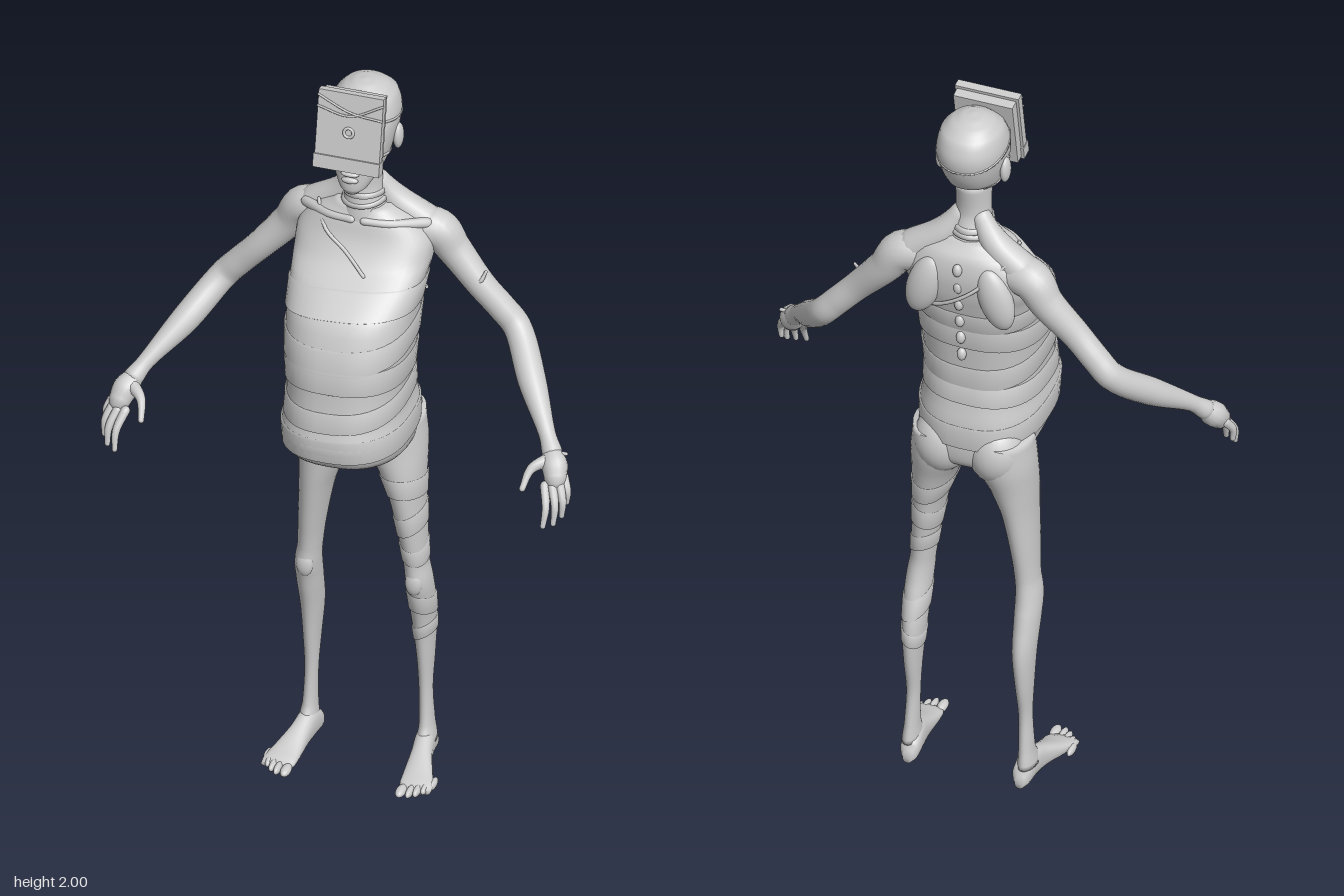
import * as THREE from 'three';

const clay = new THREE.MeshStandardMaterial({ color: 0xcccccc });
clay.name = 'pale grey';
const V = (x, y, z) => new THREE.Vector3(x, y, z);

// Closed skin over rings of n points each, capped at both ends
function skin(name, rings) {
  const n = rings[0].length, pos = [], idx = [];
  rings.forEach(r => r.forEach(p => pos.push(p.x, p.y, p.z)));
  for (let j = 0; j < rings.length - 1; j++) {
    for (let i = 0; i < n; i++) {
      const a = j * n + i, b = j * n + (i + 1) % n;
      idx.push(a, a + n, b, b, a + n, b + n);
    }
  }
  [0, rings.length - 1].forEach((j, end) => {
    const c = V(0, 0, 0);
    rings[j].forEach(p => c.addScaledVector(p, 1 / n));
    const k = pos.length / 3;
    pos.push(c.x, c.y, c.z);
    for (let i = 0; i < n; i++) {
      const a = j * n + i, b = j * n + (i + 1) % n;
      end ? idx.push(k, b, a) : idx.push(k, a, b);
    }
  });
  const g = new THREE.BufferGeometry();
  g.setAttribute('position', new THREE.Float32BufferAttribute(pos, 3));
  g.setIndex(idx);
  g.computeVertexNormals();
  const m = new THREE.Mesh(g, clay);
  m.name = name;
  return m;
}

// Smooth lookup in rows sorted by their first column
function section(rows, y) {
  let i = 0;
  while (i < rows.length - 2 && y > rows[i + 1][0]) i++;
  const t = THREE.MathUtils.clamp((y - rows[i][0]) / (rows[i + 1][0] - rows[i][0]), 0, 1);
  const at = k => rows[THREE.MathUtils.clamp(k, 0, rows.length - 1)];
  return rows[i].map((_, c) => {
    const p0 = at(i - 1)[c], p1 = at(i)[c], p2 = at(i + 1)[c], p3 = at(i + 2)[c];
    return p1 + 0.5 * t * (p2 - p0 + t * (2 * p0 - 5 * p1 + 4 * p2 - p3 + t * (3 * (p1 - p2) + p3 - p0)));
  });
}
const bulge = (v, e) => Math.sign(v) * Math.pow(Math.abs(v), 2 / e);
const angles = n => Array.from({ length: n }, (_, i) => i / n * Math.PI * 2);

// Point on an upright body: rows are [y, half width, front z, back z, centre x]
function bodyPoint(rows, y, a, e, s = 1, off = 0) {
  const [, w, f, b, cx = 0] = section(rows, y);
  return V(cx * s + (w + off) * bulge(Math.cos(a), e), y, (f + b) / 2 + ((f - b) / 2 + off) * bulge(Math.sin(a), e));
}
function steps(rows, sub) {
  const out = [];
  for (let i = 0; i < rows.length - 1; i++)
    for (let k = 0; k < sub; k++) out.push(rows[i][0] + (rows[i + 1][0] - rows[i][0]) * k / sub);
  return [...out, rows[rows.length - 1][0]];
}
const body = (name, rows, e = 2, s = 1) =>
  skin(name, steps(rows, 4).map(y => angles(40).map(a => bodyPoint(rows, y, a, e, s))));

// Tilted bandage hugging a body
const wrap = (name, rows, e, y, h, tilt, phase, s = 1, off = 0.004) =>
  skin(name, [[-h, -0.004], [-h * 0.85, off], [h * 0.85, off], [h, -0.004]].map(([d, o]) =>
    angles(48).map(a => bodyPoint(rows, y + d + tilt * Math.sin(a + phase), a, e, s, o))));

// Rounded limb through [x, y, z, radius] points
function limb(name, pts, s = 1, n = 14) {
  const curve = new THREE.CatmullRomCurve3(pts.map(p => V(p[0] * s, p[1], p[2])));
  const N = (pts.length - 1) * 6, rings = [];
  const radii = pts.map((p, i) => [i, p[3]]);
  const add = (t, k, push) => {
    const T = curve.getTangent(t), c = curve.getPoint(t);
    const r = section(radii, t * (pts.length - 1))[1];
    const A = V(0, 0.3, 1).cross(T).normalize(), B = T.clone().cross(A);
    c.addScaledVector(T, push * r);
    rings.push(angles(n).map(a => c.clone().addScaledVector(A, r * k * Math.cos(a)).addScaledVector(B, -r * k * Math.sin(a))));
  };
  add(0, 0.35, -0.8); add(0, 0.75, -0.5);
  for (let j = 0; j <= N; j++) add(j / N, 1, 0);
  add(1, 0.75, 0.5); add(1, 0.35, 0.8);
  return skin(name, rings);
}

function blob(name, x, y, z, sx, sy, sz, tilt = 0) {
  const m = new THREE.Mesh(new THREE.SphereGeometry(1, 24, 16), clay);
  m.name = name;
  m.position.set(x, y, z);
  m.scale.set(sx, sy, sz);
  m.rotation.z = tilt;
  return m;
}

const TORSO = [
  [0.93, 0.04, -0.04, -0.13], [0.95, 0.1, 0.0, -0.17], [0.97, 0.135, 0.08, -0.185], [1.0, 0.15, 0.17, -0.19],
  [1.03, 0.157, 0.212, -0.19], [1.08, 0.16, 0.223, -0.19], [1.13, 0.152, 0.21, -0.18], [1.2, 0.15, 0.2, -0.168],
  [1.3, 0.158, 0.188, -0.175], [1.4, 0.164, 0.15, -0.185], [1.46, 0.17, 0.085, -0.2], [1.5, 0.176, 0.025, -0.208],
  [1.55, 0.172, -0.012, -0.21], [1.6, 0.13, -0.03, -0.198], [1.635, 0.07, -0.045, -0.165]];
const HEAD = [
  [1.715, 0.016, 0.02, -0.01], [1.73, 0.036, 0.028, -0.05], [1.77, 0.06, 0.026, -0.12], [1.8, 0.071, 0.025, -0.172],
  [1.85, 0.083, 0.022, -0.2], [1.9, 0.088, 0.01, -0.21], [1.945, 0.078, -0.015, -0.195], [1.97, 0.056, -0.045, -0.165],
  [1.983, 0.03, -0.07, -0.135], [1.987, 0.005, -0.095, -0.105]];
const NECK = [[1.59, 0.075, -0.03, -0.18], [1.65, 0.052, -0.04, -0.16], [1.7, 0.045, -0.05, -0.142], [1.79, 0.046, -0.04, -0.15]];
const LEG = [
  [0.05, 0.024, -0.07, -0.165, 0.155], [0.1, 0.019, -0.093, -0.157, 0.153], [0.2, 0.017, -0.1, -0.15, 0.15],
  [0.3, 0.022, -0.09, -0.168, 0.149], [0.4, 0.029, -0.075, -0.174, 0.147], [0.5, 0.033, -0.05, -0.15, 0.147],
  [0.55, 0.033, -0.036, -0.136, 0.145], [0.6, 0.031, -0.035, -0.13, 0.139], [0.7, 0.036, -0.02, -0.14, 0.13],
  [0.8, 0.045, -0.006, -0.152, 0.118], [0.88, 0.061, 0, -0.168, 0.103], [0.95, 0.078, 0, -0.187, 0.085], [1.03, 0.075, 0, -0.19, 0.08]];
// Foot rows: [z, centre x, half width, height]
const FOOT = [[-0.17, 0.15, 0.012, 0.03], [-0.155, 0.15, 0.024, 0.06], [-0.11, 0.153, 0.026, 0.085], [-0.06, 0.16, 0.028, 0.068],
  [0, 0.172, 0.038, 0.042], [0.04, 0.179, 0.043, 0.028], [0.06, 0.182, 0.04, 0.02]];

function arm(s) {
  const g = new THREE.Group();
  g.name = s > 0 ? 'leftArm' : 'rightArm';
  g.add(limb('armLimb', [[0.11, 1.555, -0.13, 0.052], [0.175, 1.548, -0.145, 0.052], [0.215, 1.495, -0.15, 0.044],
    [0.29, 1.41, -0.14, 0.037], [0.345, 1.35, -0.142, 0.036], [0.385, 1.305, -0.138, 0.036], [0.455, 1.215, -0.045, 0.036],
    [0.525, 1.135, 0.05, 0.022], [0.55, 1.1, 0.082, 0.026]], s, 20));
  g.add(limb('palm', [[0.54, 1.11, 0.07, 0.021], [0.562, 1.08, 0.1, 0.033], [0.573, 1.05, 0.125, 0.028]], s));
  // Fingers spread from the palm, then the thumb
  [[0.55, 1.04, 0.142, 0.562, 0.95, 0.193], [0.57, 1.04, 0.14, 0.585, 0.955, 0.18],
    [0.585, 1.045, 0.13, 0.6, 0.968, 0.158], [0.59, 1.055, 0.11, 0.604, 0.992, 0.13]].forEach(([x, y, z, X, Y, Z]) =>
    g.add(limb('finger', [[x, y, z, 0.012], [(x + X) / 2 + 0.008, (y + Y) / 2, (z + Z) / 2 + 0.008, 0.01], [X, Y, Z, 0.007]], s, 10)));
  g.add(limb('thumb', [[0.548, 1.09, 0.1, 0.018], [0.512, 1.075, 0.135, 0.012], [0.5, 1.035, 0.17, 0.008]], s, 10));
  return g;
}

function leg(s) {
  const g = new THREE.Group();
  g.name = s > 0 ? 'leftLeg' : 'rightLeg';
  g.add(body('legLimb', LEG, 2, s));
  g.add(blob('kneecap', 0.143 * s, 0.55, -0.048, 0.022, 0.035, 0.016));
  g.add(blob('buttock', 0.072 * s, 0.99, -0.125, 0.073, 0.09, 0.075));
  g.add(skin('foot', steps(FOOT, 3).map(z => {
    const [, cx, w, h] = section(FOOT, z);
    return angles(24).map(a => V(s * cx + w * Math.cos(a), h / 2 - h / 2 * bulge(Math.sin(a), 2.6), z));
  })));
  [0.151, 0.173, 0.189, 0.204, 0.217].forEach((x, i) =>
    g.add(blob('toe', x * s, 0.012, 0.075 - i * i * 0.0035, i ? 0.009 : 0.013, 0.012, 0.027)));
  return g;
}

function headBox() {
  const g = new THREE.Group();
  g.name = 'faceBox';
  g.position.set(-0.004, 1.893, 0);
  g.rotation.x = -0.2;
  const box = (name, w, h, d, x, y, z) => {
    const m = new THREE.Mesh(new THREE.BoxGeometry(w, h, d), clay);
    m.name = name;
    m.position.set(x, y, z);
    g.add(m);
  };
  box('boxBack', 0.158, 0.195, 0.026, 0, 0, -0.014);
  box('boxFront', 0.17, 0.208, 0.022, 0, 0, 0.012);
  box('lowerLip', 0.174, 0.036, 0.032, 0, -0.086, 0.012);
  const knob = new THREE.Mesh(new THREE.TorusGeometry(0.012, 0.004, 8, 20), clay);
  knob.name = 'peephole';
  knob.position.z = 0.024;
  g.add(knob);
  // Cords tied across the front
  g.add(limb('cord', [[-0.085, 0.06, 0.024, 0.003], [0, 0.045, 0.025, 0.003], [0.085, 0.085, 0.024, 0.003]], 1, 8));
  g.add(limb('cord', [[-0.085, 0.09, 0.024, 0.003], [0, 0.055, 0.025, 0.003], [0.085, 0.045, 0.024, 0.003]], 1, 8));
  return g;
}

export function createModel() {
  const model = new THREE.Group();
  model.name = 'boxFacedFigure';
  model.add(body('torso', TORSO, 2.5), body('neck', NECK), body('head', HEAD, 2.15), headBox());
  // Torso, neck and head bandages
  [[1.06, 0.035, 0.012, 0.4], [1.16, 0.03, 0.015, 2.5], [1.24, 0.035, 0.02, 0.2], [1.33, 0.035, 0.02, 2.8], [1.42, 0.03, 0.02, 0.5]]
    .forEach(([y, h, t, p]) => model.add(wrap('torsoBandage', TORSO, 2.5, y, h, t, p)));
  model.add(wrap('neckWrap', NECK, 2, 1.665, 0.007, 0.006, 0.4), wrap('neckWrap', NECK, 2, 1.645, 0.006, 0.004, 2));
  model.add(wrap('headStrap', HEAD, 2.15, 1.8, 0.004, 0.03, 0, 1, 0.003), wrap('headStrap', HEAD, 2.15, 1.895, 0.003, 0.025, 0, 1, 0.002));
  [[0.83, 0.03], [0.73, 0.03], [0.64, 0.025], [0.47, 0.03], [0.38, 0.02]].forEach(([y, h], i) =>
    model.add(wrap('legBandage', LEG, 2, y, h, 0.014, i * 1.9, 1, 0.003)));
  // Lips and nose tip below the box
  model.add(blob('lips', 0, 1.76, 0.025, 0.022, 0.009, 0.01), blob('lips', 0, 1.778, 0.025, 0.024, 0.007, 0.01));
  model.add(blob('nose', 0, 1.802, 0.03, 0.014, 0.014, 0.014));
  // Spine bumps
  for (let i = 0; i < 6; i++) model.add(blob('vertebra', 0, 1.3 + i * 0.055, -0.18 - i * 0.006, 0.012, 0.018, 0.012));
  for (const s of [1, -1]) {
    model.add(arm(s), leg(s));
    model.add(limb('trapezius', [[0.025, 1.69, -0.115, 0.026], [0.07, 1.625, -0.13, 0.038], [0.15, 1.565, -0.14, 0.045]], s));
    model.add(blob('shoulderBlade', s * 0.095, 1.5, -0.19, 0.045, 0.09, 0.034, s * 0.3));
    model.add(limb('collarbone', [[0.015, 1.605, -0.035, 0.01], [0.08, 1.6, -0.05, 0.011], [0.16, 1.585, -0.11, 0.014]], s));
    model.add(blob('ear', s * 0.086, 1.835, -0.1, 0.013, 0.036, 0.022));
  }
  // Sash across chest and back
  model.add(limb('chestSash', [[-0.12, 1.612, -0.09, 0.005], [-0.08, 1.57, -0.025, 0.005], [-0.02, 1.53, 0.0, 0.005], [0.04, 1.49, 0.038, 0.005]], 1, 8));
  model.add(limb('backSash', [[-0.12, 1.6, -0.17, 0.005], [-0.04, 1.52, -0.215, 0.005], [0.06, 1.45, -0.198, 0.005], [0.16, 1.4, -0.1, 0.005]], 1, 8));
  // Pegs in the left arm
  model.add(limb('armPeg', [[0.27, 1.435, -0.125, 0.006], [0.295, 1.435, -0.115, 0.006], [0.308, 1.46, -0.125, 0.004]], 1, 8));
  model.add(limb('wristPeg', [[0.555, 1.105, 0.085, 0.005], [0.588, 1.105, 0.085, 0.005]], 1, 8));
  return model;
}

------------------------------------------------------------------------

**Exercise goal**
Extract from the listing above the lines between the line containing "hugging a body" and the line containing "const N = (pts.length - 1) * 6, rings = [];", keeping both of those lines. Output nothing else.

**Response below**
// Tilted bandage hugging a body
const wrap = (name, rows, e, y, h, tilt, phase, s = 1, off = 0.004) =>
  skin(name, [[-h, -0.004], [-h * 0.85, off], [h * 0.85, off], [h, -0.004]].map(([d, o]) =>
    angles(48).map(a => bodyPoint(rows, y + d + tilt * Math.sin(a + phase), a, e, s, o))));

// Rounded limb through [x, y, z, radius] points
function limb(name, pts, s = 1, n = 14) {
  const curve = new THREE.CatmullRomCurve3(pts.map(p => V(p[0] * s, p[1], p[2])));
  const N = (pts.length - 1) * 6, rings = [];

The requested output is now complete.